Restate the data below word for word. Leave the images out.

● ● ●

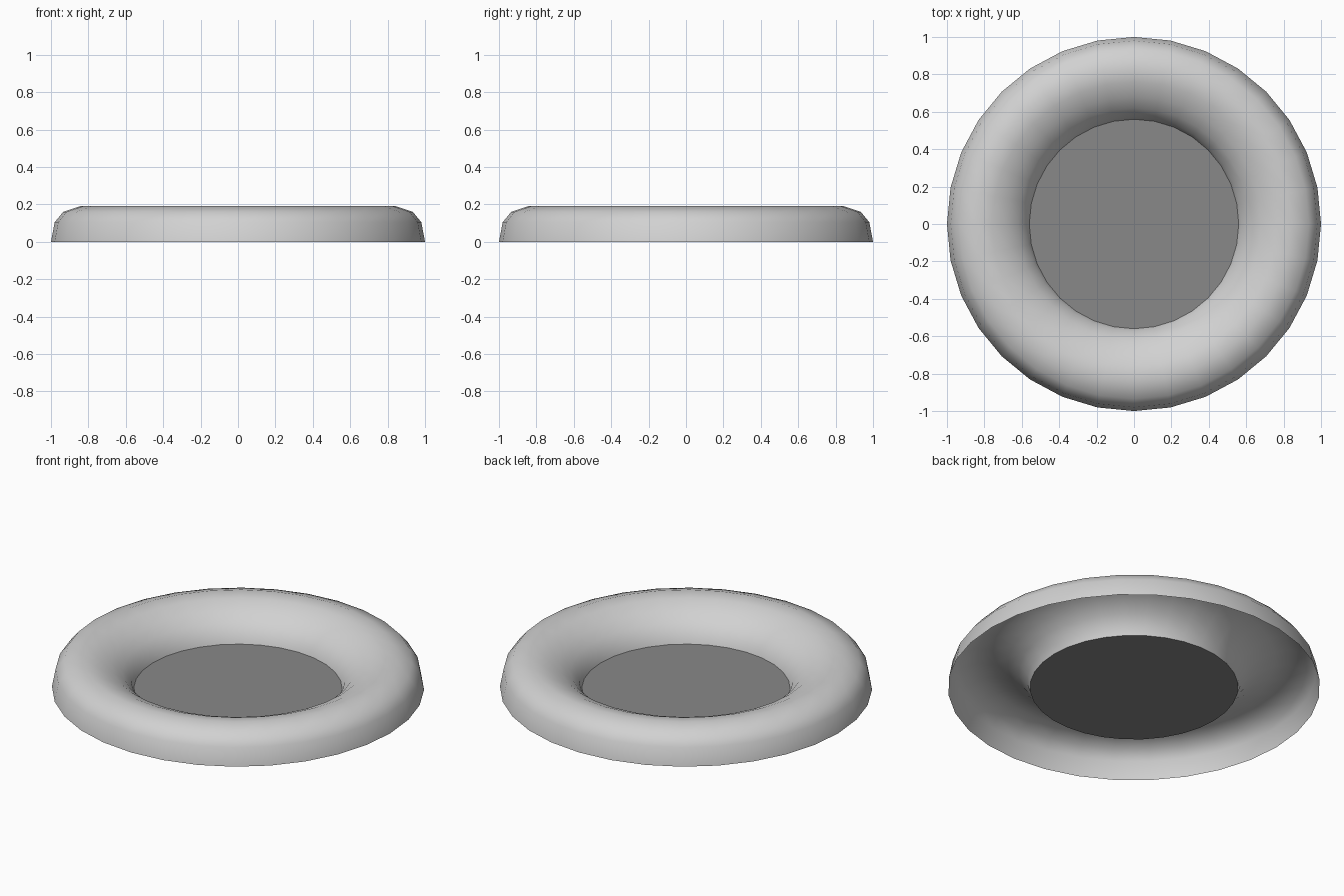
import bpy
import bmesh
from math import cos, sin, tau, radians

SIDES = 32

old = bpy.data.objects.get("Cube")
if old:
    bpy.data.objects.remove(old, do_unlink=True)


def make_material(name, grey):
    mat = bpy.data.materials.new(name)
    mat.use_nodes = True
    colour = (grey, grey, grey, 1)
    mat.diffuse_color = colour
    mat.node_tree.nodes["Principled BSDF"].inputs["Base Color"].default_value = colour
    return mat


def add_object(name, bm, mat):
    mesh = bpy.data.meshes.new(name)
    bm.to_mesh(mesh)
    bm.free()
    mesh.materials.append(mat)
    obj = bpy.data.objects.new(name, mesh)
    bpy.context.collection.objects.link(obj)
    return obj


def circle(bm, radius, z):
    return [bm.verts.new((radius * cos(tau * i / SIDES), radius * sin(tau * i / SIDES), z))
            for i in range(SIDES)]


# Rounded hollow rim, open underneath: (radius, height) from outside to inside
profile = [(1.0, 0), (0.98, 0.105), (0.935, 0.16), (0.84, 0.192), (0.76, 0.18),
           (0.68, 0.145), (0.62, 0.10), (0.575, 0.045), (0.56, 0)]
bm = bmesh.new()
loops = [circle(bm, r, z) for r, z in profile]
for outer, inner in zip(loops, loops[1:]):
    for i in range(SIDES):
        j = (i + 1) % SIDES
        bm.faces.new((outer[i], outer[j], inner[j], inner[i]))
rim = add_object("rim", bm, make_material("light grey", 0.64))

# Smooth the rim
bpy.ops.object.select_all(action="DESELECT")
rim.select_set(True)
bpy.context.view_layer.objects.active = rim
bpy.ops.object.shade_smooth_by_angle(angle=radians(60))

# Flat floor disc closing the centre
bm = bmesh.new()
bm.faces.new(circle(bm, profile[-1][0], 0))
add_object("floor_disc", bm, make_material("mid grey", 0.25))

● ● ●

* **Solution to the problem**:
import bpy
import bmesh
from math import cos, sin, tau, radians

SIDES = 32

old = bpy.data.objects.get("Cube")
if old:
    bpy.data.objects.remove(old, do_unlink=True)


def make_material(name, grey):
    mat = bpy.data.materials.new(name)
    mat.use_nodes = True
    colour = (grey, grey, grey, 1)
    mat.diffuse_color = colour
    mat.node_tree.nodes["Principled BSDF"].inputs["Base Color"].default_value = colour
    return mat


def add_object(name, bm, mat):
    mesh = bpy.data.meshes.new(name)
    bm.to_mesh(mesh)
    bm.free()
    mesh.materials.append(mat)
    obj = bpy.data.objects.new(name, mesh)
    bpy.context.collection.objects.link(obj)
    return obj


def circle(bm, radius, z):
    return [bm.verts.new((radius * cos(tau * i / SIDES), radius * sin(tau * i / SIDES), z))
            for i in range(SIDES)]


# Rounded hollow rim, open underneath: (radius, height) from outside to inside
profile = [(1.0, 0), (0.98, 0.105), (0.935, 0.16), (0.84, 0.192), (0.76, 0.18),
           (0.68, 0.145), (0.62, 0.10), (0.575, 0.045), (0.56, 0)]
bm = bmesh.new()
loops = [circle(bm, r, z) for r, z in profile]
for outer, inner in zip(loops, loops[1:]):
    for i in range(SIDES):
        j = (i + 1) % SIDES
        bm.faces.new((outer[i], outer[j], inner[j], inner[i]))
rim = add_object("rim", bm, make_material("light grey", 0.64))

# Smooth the rim
bpy.ops.object.select_all(action="DESELECT")
rim.select_set(True)
bpy.context.view_layer.objects.active = rim
bpy.ops.object.shade_smooth_by_angle(angle=radians(60))

# Flat floor disc closing the centre
bm = bmesh.new()
bm.faces.new(circle(bm, profile[-1][0], 0))
add_object("floor_disc", bm, make_material("mid grey", 0.25))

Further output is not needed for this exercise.